With just nine days into May, 20 people have been shot and killed and 96 more have been wounded. So far in 2016, 187 people have been shot to death in Chicago.

These totals have some Chicago families worried about the summer, so much that they are making plans for their kids to leave town. Families are even shipping their kids to a relative's house or telling their teenagers to stay at college.

“We are moving, we are getting out of the city, period," said Reushunda Jones, who lost her 16-year-old son in a drive-by shooting this past January.

Antwan McBee was in a car with his brothers near 62nd and Stony Island Avenue when police say someone opened fire and he was struck in the head and the arm. He died several hours later at the hospital.

“It's not a good feeling at all to be kicked out because of the violence. You want your kids to have a stable place,” said Jones.

Some of her friends aren't moving their entire families, just their teenagers. She has a friend whose son goes to college in Indiana.

“She told him, he's not coming home for the summer and there's a lot of them,” said Jones. “I have another friend, her son joined the Navy just to get away from the street violence.”

In this weekend's 9 homicides, the youngest victim was 16 and the oldest was 58 years old. Jones says it doesn't matter where you live, what you look like or how innocent you are, if you are in the wrong place at the wrong time you could fall victim to gun violence.

“They are not taking no names or nothing, babies, mommies, grandmothers, cat, dog, the whole family,” she said.

Chicago's police Superintendent Eddie Johnson is calling the violent Mother's Day weekend unacceptable. He says this summer is a concern of theirs, but they are making plans district wide.

“All of our deputy chiefs in the areas and our district commanders have put plans in place to address a possible problem with the violence,” said the Superintendent.

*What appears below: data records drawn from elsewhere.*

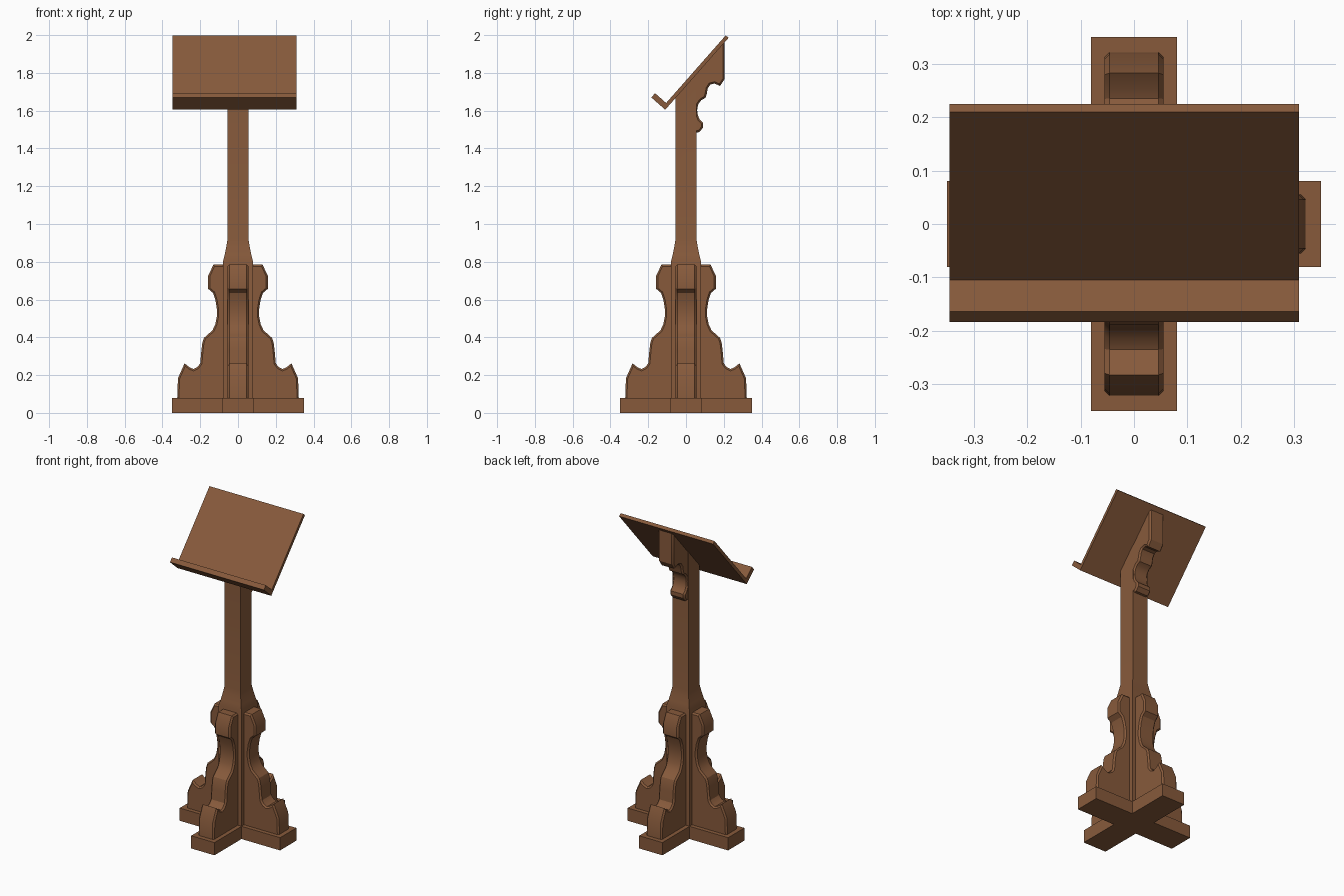
import bpy, bmesh, math
from mathutils import Matrix, Vector

if "Cube" in bpy.data.objects:
    bpy.data.objects.remove(bpy.data.objects["Cube"])

wood = bpy.data.materials.new("brown wood")
wood.diffuse_color = (0.242, 0.102, 0.044, 1)
wood.use_nodes = True
wood.node_tree.nodes["Principled BSDF"].inputs["Base Color"].default_value = wood.diffuse_color


def finish(bm, name, smooth=False):
    bmesh.ops.recalc_face_normals(bm, faces=bm.faces)
    me = bpy.data.meshes.new(name)
    bm.to_mesh(me)
    bm.free()
    me.materials.append(wood)
    ob = bpy.data.objects.new(name, me)
    bpy.context.collection.objects.link(ob)
    if smooth:
        bpy.ops.object.select_all(action='DESELECT')
        ob.select_set(True)
        bpy.context.view_layer.objects.active = ob
        bpy.ops.object.shade_smooth_by_angle(angle=math.radians(28))
    return ob


def prism(profile, x0, x1, bevel=0, visible=0):
    """Extrude a (y, z) profile along x; bevel the side rims of its first edges."""
    bm = bmesh.new()
    a = [bm.verts.new((x0, y, z)) for y, z in profile]
    b = [bm.verts.new((x1, y, z)) for y, z in profile]
    n = len(profile)
    bm.faces.new(a)
    bm.faces.new(b[::-1])
    for i in range(n):
        j = (i + 1) % n
        bm.faces.new((a[i], b[i], b[j], a[j]))
    if bevel:
        bmesh.ops.recalc_face_normals(bm, faces=bm.faces)
        rims = [bm.edges.get((s[i], s[i + 1])) for s in (a, b) for i in range(visible)]
        bmesh.ops.bevel(bm, geom=rims, offset=bevel, segments=1,
                        affect='EDGES', clamp_overlap=True)
    return bm


# cross-shaped base
R, W, H = 0.35, 0.081, 0.08
outline = []
for k in range(4):
    c, s = round(math.cos(k * math.pi / 2)), round(math.sin(k * math.pi / 2))
    for x, y in ((R, -W), (R, W), (W, W)):
        outline.append((c * x - s * y, s * x + c * y))
bm = bmesh.new()
face = bm.faces.new([bm.verts.new((x, y, 0)) for x, y in outline])
ext = bmesh.ops.extrude_face_region(bm, geom=[face])
bmesh.ops.translate(bm, vec=(0, 0, H),
                    verts=[v for v in ext['geom'] if isinstance(v, bmesh.types.BMVert)])
finish(bm, "cross_base")

# reading board directions: up the slope and out of its face
START = Vector((-0.11, 1.605))
UP = Vector((0.335, 0.380)).normalized()
OUT = Vector((-UP.y, UP.x))


def underside(y):
    return START.y + (y - START.x) * UP.y / UP.x


# square post with a curved taper, its top cut to the board slope
bm = bmesh.new()
rings = []
for r, z in ((0.08, 0.07), (0.08, 0.80), (0.071, 0.835), (0.062, 0.88),
             (0.055, 0.92), (0.055, None)):
    ring = []
    for sx, sy in ((-1, -1), (1, -1), (1, 1), (-1, 1)):
        top = underside(sy * r) + 0.008 if z is None else z
        ring.append(bm.verts.new((sx * r, sy * r, top)))
    rings.append(ring)
for lo, hi in zip(rings, rings[1:]):
    for i in range(4):
        j = (i + 1) % 4
        bm.faces.new((lo[i], lo[j], hi[j], hi[i]))
bm.faces.new(rings[0][::-1])
bm.faces.new(rings[-1])
finish(bm, "post", True)

# four scrolled foot brackets
foot = [(0.06, 0.785), (0.13, 0.785), (0.158, 0.725), (0.158, 0.657), (0.132, 0.635),
        (0.119, 0.595), (0.112, 0.55), (0.112, 0.51), (0.12, 0.47), (0.135, 0.437),
        (0.16, 0.415), (0.18, 0.397), (0.189, 0.37), (0.194, 0.33), (0.20, 0.262),
        (0.215, 0.242), (0.235, 0.232), (0.255, 0.24), (0.283, 0.262),
        (0.318, 0.183), (0.322, 0.07), (0.06, 0.07)]
for k, side in enumerate(("back", "left", "front", "right")):
    bm = prism(foot, -0.055, 0.055, 0.009, len(foot) - 2)
    bm.transform(Matrix.Rotation(k * math.pi / 2, 4, 'Z'))
    finish(bm, side + "_foot_bracket", True)

# scrolled bracket behind the reading board
scroll = [(0.03, 1.483), (0.07, 1.486), (0.09, 1.51), (0.09, 1.535), (0.073, 1.552),
          (0.063, 1.575), (0.059, 1.602), (0.064, 1.632), (0.08, 1.655), (0.103, 1.668),
          (0.110, 1.69), (0.115, 1.718), (0.128, 1.738), (0.15, 1.744), (0.18, 1.731),
          (0.205, 1.768), (0.205, underside(0.205) + 0.008), (0.03, underside(0.03) + 0.008)]
finish(prism(scroll, -0.052, 0.052, 0.009, len(scroll) - 2), "board_bracket", True)

# sloped reading board with its book lip
L = 0.507
board = [START + UP * u + OUT * v for u, v in
         ((0, 0), (L, 0), (L, 0.02), (0.03, 0.02), (0.03, 0.098), (0, 0.098))]
finish(prism([tuple(p) for p in board], -0.346, 0.309), "reading_board")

He wouldn't go on record with specific plans to battle the gun violence this summer. But at least one district commander said recently that part of their summer plan is to have more officers on foot and on bike.